The aircraft during its testing phase had pulled off a sustained +8G turn and this signals the aircraft’s readiness in performing complex combat manoeuvres. HAL and ADA have substantially redesigned the aero-dynamical structures of the aircraft and this has allowed the Angle of Attack (AoA) to be increased to 24-degrees. Developmental teams at HAL and ADA are confident of piloting the aircraft through the FOC phase without any major glitches.
Second Production line for Tejas.
Manohar Parrikar has confirmed that the government will indeed, set-up a second production line for manufacturing LCA Tejas aircraft. Till date, Hindustan Aeronautics Limited (HAL) has been the lone manufacturer of Tejas. Currently, HAL is producing the aircraft in its Bangalore facility and is capable of rolling out around 20 combat ready Tejas aircraft per year. The IAF is expected to place an order for 120+ Tejas Mk – 1A aircraft in the near future. The Indian Navy to arm its aircraft carriers is heavily backing the Tejas Mk-II concept. The navy may place orders for 50+ aircraft in the future.
HAL is expected to receive an order for 200+ aircraft by 2018. The retiring MiG-21 and MiG-27 aircraft of the air force are also to be replaced by Tejas. This demands HAL to roll out jets in the shortest possible timeframe. Hence, it is crucial that a second production line for the production of the Tejas aircraft is set up at the earliest. The government is contemplating on the option of engaging private industries. Global firms like Boeing, Rafale and Saab have shown keen interest in the program.
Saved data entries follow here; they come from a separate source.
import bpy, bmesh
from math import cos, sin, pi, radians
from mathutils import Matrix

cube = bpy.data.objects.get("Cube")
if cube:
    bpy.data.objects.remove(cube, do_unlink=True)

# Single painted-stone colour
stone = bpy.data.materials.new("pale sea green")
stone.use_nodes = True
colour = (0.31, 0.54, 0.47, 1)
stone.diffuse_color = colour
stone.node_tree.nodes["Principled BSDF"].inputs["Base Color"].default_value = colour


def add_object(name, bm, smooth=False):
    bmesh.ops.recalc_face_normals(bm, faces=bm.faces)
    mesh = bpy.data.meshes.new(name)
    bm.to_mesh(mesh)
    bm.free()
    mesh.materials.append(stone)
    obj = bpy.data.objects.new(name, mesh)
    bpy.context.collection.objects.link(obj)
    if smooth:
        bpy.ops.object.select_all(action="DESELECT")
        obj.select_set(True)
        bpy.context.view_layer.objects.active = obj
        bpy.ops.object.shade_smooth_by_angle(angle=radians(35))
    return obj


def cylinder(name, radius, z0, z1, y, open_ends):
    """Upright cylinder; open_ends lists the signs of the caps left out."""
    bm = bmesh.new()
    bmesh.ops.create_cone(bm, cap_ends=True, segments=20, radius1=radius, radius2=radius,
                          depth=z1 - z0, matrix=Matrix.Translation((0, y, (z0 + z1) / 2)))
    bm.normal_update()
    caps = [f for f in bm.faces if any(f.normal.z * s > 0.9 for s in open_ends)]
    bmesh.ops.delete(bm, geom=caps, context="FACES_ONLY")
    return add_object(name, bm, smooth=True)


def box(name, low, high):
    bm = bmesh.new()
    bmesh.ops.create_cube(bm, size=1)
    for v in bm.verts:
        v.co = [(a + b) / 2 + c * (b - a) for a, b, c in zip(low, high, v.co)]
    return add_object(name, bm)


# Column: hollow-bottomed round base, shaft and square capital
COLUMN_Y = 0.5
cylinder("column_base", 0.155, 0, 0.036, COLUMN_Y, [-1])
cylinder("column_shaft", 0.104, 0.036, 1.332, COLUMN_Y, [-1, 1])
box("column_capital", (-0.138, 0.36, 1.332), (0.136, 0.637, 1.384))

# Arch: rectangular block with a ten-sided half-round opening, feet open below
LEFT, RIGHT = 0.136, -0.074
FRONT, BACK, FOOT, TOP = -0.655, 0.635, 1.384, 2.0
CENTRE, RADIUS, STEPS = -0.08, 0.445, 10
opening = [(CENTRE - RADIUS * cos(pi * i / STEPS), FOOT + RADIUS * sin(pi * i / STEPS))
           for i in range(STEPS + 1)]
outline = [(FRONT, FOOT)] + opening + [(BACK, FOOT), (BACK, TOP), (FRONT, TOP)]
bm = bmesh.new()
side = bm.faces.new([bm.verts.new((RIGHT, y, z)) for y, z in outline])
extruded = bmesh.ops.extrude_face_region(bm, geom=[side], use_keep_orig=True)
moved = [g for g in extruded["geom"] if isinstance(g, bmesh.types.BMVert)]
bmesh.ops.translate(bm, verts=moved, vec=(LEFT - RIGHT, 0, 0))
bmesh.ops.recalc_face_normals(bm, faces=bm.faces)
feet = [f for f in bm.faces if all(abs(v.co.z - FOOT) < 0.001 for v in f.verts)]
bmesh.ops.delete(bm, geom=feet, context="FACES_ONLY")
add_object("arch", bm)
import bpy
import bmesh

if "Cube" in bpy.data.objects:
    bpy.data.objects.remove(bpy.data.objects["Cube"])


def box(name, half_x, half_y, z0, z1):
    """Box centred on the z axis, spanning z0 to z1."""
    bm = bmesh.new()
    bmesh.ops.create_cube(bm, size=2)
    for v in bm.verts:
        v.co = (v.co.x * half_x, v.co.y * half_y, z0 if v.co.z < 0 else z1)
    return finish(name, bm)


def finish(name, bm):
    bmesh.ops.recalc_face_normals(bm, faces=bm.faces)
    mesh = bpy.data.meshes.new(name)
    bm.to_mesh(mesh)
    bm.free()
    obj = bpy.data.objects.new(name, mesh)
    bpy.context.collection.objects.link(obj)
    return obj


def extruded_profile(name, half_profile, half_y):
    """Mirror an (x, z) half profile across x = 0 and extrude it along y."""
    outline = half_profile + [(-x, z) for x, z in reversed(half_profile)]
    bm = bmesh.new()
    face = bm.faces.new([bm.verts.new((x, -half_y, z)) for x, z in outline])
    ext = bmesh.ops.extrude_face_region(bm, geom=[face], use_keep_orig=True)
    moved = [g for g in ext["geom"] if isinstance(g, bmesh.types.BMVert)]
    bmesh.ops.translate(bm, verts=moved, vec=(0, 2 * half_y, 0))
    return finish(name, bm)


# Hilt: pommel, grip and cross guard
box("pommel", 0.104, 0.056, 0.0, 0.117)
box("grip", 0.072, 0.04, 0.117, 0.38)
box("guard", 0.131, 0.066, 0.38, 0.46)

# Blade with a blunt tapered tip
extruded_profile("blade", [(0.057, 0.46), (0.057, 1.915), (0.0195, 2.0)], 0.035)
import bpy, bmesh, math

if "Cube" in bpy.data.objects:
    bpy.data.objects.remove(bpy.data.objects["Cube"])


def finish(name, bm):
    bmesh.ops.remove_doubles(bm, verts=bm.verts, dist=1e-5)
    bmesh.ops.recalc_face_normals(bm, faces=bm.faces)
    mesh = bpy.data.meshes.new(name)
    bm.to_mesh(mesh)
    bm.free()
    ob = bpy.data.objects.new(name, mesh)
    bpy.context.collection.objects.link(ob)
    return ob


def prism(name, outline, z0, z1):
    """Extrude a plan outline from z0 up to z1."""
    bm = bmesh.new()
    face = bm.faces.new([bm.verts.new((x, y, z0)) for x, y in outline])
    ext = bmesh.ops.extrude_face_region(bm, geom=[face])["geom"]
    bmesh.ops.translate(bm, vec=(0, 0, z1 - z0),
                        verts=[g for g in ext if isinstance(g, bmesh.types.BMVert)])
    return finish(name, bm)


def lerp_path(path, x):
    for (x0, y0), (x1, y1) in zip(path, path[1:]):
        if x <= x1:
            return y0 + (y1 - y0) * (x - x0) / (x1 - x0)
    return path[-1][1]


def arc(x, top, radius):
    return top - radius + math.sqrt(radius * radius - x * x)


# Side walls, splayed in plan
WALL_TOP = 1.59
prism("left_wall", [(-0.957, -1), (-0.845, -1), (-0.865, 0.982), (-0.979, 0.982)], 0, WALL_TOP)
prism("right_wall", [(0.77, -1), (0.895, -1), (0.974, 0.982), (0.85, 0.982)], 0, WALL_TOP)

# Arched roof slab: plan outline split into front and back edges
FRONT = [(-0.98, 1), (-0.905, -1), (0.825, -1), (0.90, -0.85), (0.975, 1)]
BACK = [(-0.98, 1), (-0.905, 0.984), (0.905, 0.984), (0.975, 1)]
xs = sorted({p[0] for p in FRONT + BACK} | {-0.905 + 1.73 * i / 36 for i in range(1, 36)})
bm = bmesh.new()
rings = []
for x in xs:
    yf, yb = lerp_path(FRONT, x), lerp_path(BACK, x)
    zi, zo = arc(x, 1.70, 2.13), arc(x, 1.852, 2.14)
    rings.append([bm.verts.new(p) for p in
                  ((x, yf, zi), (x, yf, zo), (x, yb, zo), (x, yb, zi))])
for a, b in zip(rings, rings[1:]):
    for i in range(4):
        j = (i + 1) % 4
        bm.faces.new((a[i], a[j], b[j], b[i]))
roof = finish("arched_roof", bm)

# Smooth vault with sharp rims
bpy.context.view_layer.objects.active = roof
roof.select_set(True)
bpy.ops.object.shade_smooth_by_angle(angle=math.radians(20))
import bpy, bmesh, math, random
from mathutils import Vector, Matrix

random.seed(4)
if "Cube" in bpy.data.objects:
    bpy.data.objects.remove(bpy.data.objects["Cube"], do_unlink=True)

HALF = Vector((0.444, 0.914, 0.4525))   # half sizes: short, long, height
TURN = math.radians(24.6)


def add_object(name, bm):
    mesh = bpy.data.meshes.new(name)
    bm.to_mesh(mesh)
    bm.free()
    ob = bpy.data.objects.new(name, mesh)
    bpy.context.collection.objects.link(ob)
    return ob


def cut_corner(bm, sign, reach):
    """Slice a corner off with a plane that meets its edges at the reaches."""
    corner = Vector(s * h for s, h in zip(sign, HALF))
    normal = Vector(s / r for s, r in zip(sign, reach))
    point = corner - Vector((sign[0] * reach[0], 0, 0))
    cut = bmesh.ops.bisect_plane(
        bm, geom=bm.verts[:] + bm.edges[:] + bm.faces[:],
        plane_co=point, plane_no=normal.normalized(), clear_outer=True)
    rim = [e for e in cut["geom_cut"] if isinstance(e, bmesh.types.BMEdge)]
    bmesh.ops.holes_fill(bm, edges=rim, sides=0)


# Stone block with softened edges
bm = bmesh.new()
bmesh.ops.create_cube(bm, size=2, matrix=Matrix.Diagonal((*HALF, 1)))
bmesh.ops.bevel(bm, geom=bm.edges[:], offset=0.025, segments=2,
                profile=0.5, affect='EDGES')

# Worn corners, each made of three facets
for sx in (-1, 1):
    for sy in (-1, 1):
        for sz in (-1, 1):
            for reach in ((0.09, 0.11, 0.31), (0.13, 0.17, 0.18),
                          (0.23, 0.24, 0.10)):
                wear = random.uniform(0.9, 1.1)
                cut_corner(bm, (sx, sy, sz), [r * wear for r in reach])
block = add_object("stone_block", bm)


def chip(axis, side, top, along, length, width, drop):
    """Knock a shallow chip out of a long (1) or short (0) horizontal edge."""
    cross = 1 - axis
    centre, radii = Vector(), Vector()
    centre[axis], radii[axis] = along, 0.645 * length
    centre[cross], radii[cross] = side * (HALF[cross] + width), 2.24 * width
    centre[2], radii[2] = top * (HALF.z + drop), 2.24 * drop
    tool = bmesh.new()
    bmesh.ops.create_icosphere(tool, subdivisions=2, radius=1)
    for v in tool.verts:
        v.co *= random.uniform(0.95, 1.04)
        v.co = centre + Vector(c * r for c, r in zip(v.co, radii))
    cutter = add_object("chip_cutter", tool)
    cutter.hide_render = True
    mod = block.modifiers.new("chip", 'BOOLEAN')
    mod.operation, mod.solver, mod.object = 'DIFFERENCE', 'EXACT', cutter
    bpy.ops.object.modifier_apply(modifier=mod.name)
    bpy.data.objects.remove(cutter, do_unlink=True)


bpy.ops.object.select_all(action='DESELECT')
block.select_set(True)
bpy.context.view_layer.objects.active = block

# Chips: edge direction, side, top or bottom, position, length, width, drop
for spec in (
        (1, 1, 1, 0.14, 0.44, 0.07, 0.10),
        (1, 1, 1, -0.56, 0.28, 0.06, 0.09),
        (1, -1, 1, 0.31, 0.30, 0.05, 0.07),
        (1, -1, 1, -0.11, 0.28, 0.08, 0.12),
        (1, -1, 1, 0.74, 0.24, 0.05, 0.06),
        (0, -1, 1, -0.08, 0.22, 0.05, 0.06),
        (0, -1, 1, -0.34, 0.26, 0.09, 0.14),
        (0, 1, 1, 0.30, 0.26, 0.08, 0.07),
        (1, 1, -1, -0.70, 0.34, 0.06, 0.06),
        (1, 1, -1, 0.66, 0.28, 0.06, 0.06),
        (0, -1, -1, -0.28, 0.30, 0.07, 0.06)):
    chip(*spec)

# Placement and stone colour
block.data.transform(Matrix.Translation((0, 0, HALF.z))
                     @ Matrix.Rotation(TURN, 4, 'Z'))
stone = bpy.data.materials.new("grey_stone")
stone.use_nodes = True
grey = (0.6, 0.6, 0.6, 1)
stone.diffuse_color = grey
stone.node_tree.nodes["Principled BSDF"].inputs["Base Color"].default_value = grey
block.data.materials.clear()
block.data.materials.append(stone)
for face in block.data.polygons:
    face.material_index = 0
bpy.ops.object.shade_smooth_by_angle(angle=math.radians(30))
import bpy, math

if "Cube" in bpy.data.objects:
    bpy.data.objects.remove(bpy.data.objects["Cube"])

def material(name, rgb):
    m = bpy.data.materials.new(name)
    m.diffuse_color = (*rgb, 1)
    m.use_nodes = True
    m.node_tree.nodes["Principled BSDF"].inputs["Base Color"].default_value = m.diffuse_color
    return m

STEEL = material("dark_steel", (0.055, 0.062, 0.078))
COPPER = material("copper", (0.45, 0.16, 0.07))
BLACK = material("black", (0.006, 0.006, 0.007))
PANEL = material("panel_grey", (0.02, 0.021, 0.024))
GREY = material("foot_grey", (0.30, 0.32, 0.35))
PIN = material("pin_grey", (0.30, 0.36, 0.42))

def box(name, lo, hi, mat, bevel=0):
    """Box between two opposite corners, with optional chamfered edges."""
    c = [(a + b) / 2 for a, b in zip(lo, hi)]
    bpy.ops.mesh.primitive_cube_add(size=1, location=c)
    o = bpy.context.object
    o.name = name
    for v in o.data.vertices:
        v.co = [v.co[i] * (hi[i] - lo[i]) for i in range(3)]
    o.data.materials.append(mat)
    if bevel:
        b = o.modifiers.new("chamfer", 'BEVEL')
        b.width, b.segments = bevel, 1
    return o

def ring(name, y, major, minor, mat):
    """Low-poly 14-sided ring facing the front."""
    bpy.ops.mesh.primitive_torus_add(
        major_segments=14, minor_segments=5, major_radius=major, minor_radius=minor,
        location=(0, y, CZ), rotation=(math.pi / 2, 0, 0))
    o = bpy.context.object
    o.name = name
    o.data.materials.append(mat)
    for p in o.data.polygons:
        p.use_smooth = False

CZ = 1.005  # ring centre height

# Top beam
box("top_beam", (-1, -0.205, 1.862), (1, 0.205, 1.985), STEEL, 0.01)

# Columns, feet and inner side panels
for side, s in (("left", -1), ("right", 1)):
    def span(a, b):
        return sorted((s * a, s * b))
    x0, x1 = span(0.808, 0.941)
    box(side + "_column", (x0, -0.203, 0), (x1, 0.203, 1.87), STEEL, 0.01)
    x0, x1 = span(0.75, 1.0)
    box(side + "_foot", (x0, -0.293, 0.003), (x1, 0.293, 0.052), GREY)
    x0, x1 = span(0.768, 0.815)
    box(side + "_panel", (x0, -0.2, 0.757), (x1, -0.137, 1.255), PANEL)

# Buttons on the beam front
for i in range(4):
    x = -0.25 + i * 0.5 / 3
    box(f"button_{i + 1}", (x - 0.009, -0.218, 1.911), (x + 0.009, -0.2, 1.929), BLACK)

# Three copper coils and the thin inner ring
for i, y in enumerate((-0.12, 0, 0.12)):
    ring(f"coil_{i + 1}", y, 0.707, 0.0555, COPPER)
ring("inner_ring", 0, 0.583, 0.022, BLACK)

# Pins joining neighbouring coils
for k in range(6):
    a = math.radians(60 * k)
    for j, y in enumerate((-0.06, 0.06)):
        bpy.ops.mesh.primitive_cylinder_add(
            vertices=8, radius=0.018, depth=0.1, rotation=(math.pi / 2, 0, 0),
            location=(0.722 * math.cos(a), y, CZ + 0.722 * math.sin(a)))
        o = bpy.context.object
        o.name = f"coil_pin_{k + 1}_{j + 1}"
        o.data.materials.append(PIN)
A second production line with the participation of private industries will not only fulfil the needs of the country, but will also act as a nurturing force for India’s budding private aerospace companies.
Tejas Mk-1A to be a reality soon.
The LCA program entered a new era on 23rd September 2015, when HAL, ADA and IAF agreed upon the terms of ‘Standard of Preparation – 2018 (SoP-18)‘. Developmental agencies will now roll out an advanced version of Tejas known as Mk – 1A by 2018. The aircraft will be equipped with 100-plus cutting edge technologies including a highly advanced radar system and Electronic Warfare (EW) systems.
Tejas Mk-1A will feature an Active Electronically Scanned Array (AESA) radar system. These radars can simultaneously track targets at multiple frequencies using electronic modules. There are absolutely no mechanically moving parts in these radars and this enables them to scan the skies for targets at a much faster pace. HAL has selected the Elta manufactured EL/M-2052 AESA radar system for Tejas Mk-1A aircraft. Elta will also play a key part in India’s effort to indigenously develop the ‘Uttam AESA radars’. The addition of these radar systems is a major boost to the aircraft’s capabilities.
Tejas, with these modifications is bound to out fly all of its competitors in the coming years. Tejas has evolved overtime to be one of the best fighter aircraft to be ever manufactured. There is a bright future for India’s aerospace child – LCA Tejas, not only in the home front but also in the lucrative international arena.